We're going to start hosting a monthly thread where community members can share openings at their companies.
Here a few ground rules:
- Please only post if you are personally part of the hiring company (no recruiting firms)
- Please provide brief background on what your company does
- Only one post per company (you can list multiple openings in the post)
Consider using this template:
Company Name | Job Title | Location | Remote or Onsite | (optional) Salary Range About the company — background, size, etc (1-3 sentences) About the role(s) — languages, requirements, etc (1-3 sentences) Do you sponsor visas?
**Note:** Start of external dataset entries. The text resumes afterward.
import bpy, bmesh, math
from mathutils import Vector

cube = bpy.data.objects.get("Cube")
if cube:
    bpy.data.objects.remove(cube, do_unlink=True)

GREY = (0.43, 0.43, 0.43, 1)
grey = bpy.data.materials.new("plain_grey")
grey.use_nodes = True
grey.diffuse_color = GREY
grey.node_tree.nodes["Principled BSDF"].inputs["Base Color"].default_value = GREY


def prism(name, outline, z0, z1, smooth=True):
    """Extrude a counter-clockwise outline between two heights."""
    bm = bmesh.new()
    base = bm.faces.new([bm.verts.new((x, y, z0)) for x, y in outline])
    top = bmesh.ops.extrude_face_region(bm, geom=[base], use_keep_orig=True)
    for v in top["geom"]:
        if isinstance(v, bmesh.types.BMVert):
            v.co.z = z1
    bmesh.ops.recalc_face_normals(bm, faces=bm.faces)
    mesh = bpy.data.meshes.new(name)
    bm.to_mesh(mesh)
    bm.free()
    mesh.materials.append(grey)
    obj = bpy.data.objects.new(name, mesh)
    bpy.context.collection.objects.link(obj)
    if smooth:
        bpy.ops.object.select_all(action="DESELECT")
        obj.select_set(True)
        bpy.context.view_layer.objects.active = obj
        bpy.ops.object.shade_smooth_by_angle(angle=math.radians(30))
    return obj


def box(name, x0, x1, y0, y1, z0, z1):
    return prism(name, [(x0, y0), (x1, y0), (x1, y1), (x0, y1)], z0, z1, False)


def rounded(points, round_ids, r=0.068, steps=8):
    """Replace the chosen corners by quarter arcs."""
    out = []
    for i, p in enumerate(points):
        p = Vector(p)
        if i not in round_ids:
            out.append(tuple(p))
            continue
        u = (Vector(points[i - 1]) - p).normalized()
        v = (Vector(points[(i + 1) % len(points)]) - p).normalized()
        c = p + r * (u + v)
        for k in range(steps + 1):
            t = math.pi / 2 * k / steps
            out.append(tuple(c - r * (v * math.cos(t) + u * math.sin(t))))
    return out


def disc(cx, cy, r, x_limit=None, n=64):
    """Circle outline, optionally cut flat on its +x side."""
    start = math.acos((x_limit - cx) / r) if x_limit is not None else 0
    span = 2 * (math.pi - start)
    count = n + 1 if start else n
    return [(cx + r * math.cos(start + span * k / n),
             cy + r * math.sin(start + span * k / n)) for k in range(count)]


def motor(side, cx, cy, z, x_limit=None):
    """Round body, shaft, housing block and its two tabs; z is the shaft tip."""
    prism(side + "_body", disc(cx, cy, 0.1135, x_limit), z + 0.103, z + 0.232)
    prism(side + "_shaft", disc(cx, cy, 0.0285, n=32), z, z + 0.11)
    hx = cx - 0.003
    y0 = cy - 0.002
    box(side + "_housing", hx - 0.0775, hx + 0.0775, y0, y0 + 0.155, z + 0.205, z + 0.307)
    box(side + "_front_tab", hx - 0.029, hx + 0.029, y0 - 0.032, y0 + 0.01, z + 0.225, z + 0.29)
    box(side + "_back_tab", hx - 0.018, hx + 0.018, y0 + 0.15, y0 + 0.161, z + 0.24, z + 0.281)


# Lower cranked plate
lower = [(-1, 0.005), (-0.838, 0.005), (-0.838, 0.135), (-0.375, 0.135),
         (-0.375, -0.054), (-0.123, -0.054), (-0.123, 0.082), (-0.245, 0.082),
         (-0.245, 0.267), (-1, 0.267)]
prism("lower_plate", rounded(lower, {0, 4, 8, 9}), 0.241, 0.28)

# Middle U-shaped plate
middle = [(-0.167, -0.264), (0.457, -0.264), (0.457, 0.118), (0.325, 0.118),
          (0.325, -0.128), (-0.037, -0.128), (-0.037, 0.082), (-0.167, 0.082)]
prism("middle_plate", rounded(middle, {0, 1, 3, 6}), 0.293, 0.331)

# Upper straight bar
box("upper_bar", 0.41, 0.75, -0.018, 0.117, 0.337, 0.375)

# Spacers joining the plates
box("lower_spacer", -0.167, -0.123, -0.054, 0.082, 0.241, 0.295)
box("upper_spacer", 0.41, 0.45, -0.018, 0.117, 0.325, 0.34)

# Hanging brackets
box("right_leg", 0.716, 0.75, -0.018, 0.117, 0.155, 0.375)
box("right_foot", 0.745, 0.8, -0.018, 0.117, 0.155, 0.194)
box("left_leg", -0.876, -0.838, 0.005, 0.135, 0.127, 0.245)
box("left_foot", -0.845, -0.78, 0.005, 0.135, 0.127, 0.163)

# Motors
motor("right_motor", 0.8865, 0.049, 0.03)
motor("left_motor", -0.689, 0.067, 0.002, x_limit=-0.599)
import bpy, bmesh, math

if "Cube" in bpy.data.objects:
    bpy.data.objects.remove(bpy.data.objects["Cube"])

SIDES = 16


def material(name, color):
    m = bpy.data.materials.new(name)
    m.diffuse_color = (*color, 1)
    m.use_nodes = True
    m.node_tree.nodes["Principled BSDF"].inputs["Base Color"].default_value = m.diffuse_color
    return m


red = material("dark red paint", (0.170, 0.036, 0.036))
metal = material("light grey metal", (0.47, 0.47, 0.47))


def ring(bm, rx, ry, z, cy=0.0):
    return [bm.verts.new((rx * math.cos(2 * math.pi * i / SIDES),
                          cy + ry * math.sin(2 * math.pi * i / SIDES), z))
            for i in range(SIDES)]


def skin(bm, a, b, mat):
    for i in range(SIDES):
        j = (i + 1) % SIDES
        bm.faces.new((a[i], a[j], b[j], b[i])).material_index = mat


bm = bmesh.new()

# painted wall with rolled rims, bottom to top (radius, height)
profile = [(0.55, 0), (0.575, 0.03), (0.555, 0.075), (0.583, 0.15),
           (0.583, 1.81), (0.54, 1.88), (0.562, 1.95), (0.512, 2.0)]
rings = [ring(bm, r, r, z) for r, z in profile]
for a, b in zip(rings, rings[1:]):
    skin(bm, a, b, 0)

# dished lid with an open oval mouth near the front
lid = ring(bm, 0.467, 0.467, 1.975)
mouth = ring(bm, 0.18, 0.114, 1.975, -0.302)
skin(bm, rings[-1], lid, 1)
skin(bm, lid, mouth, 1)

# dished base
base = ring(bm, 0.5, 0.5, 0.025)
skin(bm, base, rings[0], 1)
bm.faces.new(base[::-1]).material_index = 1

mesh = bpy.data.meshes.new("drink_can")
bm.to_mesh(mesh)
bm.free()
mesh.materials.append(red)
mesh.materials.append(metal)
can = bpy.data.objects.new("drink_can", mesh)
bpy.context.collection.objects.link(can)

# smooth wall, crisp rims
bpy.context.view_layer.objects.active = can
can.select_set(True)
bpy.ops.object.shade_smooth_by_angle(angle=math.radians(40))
How to Apply — email or application link
We also wanted to share some quick careers-related notes from our fantastic Sustaining Sponsors.
At DigitalOcean, we're simplifying cloud infrastructure for developers. Here you'll get to work with some of the smartest and most interesting people around; solving unique and complex technical challenges on a scale matched by few companies. If you get excited about stretching yourself in new ways, developing yourself to your fullest potential, with amazingly supportive friends and colleagues; we want to talk to you!
Join a passionate team shaping the future of education. Since 2012, Flatiron School has helped over 1,000 students learn to code and launch careers in tech. We're looking for the right people to join us a we gear up to rapidly expand our programs and change more lives. Check out careers page to view our open positions.
At Bugsnag, we’re building powerful tools that help developers detect, prioritize, and resolve application errors more efficiently than traditional tools. Our technology is used by over 4,400 of the world’s leading engineering teams, including: Airbnb, Eventbrite, Lyft, Mailchimp, Namely, Pandora, Shopify, and Square. We’re growing and currently hiring for roles across all teams. View open positions on our careers page.
As software gets more and more integrated into our lives, the industrialization of its crafting process becomes inevitable. But the over-generalization of software engineering can be crushing the creative side of programming.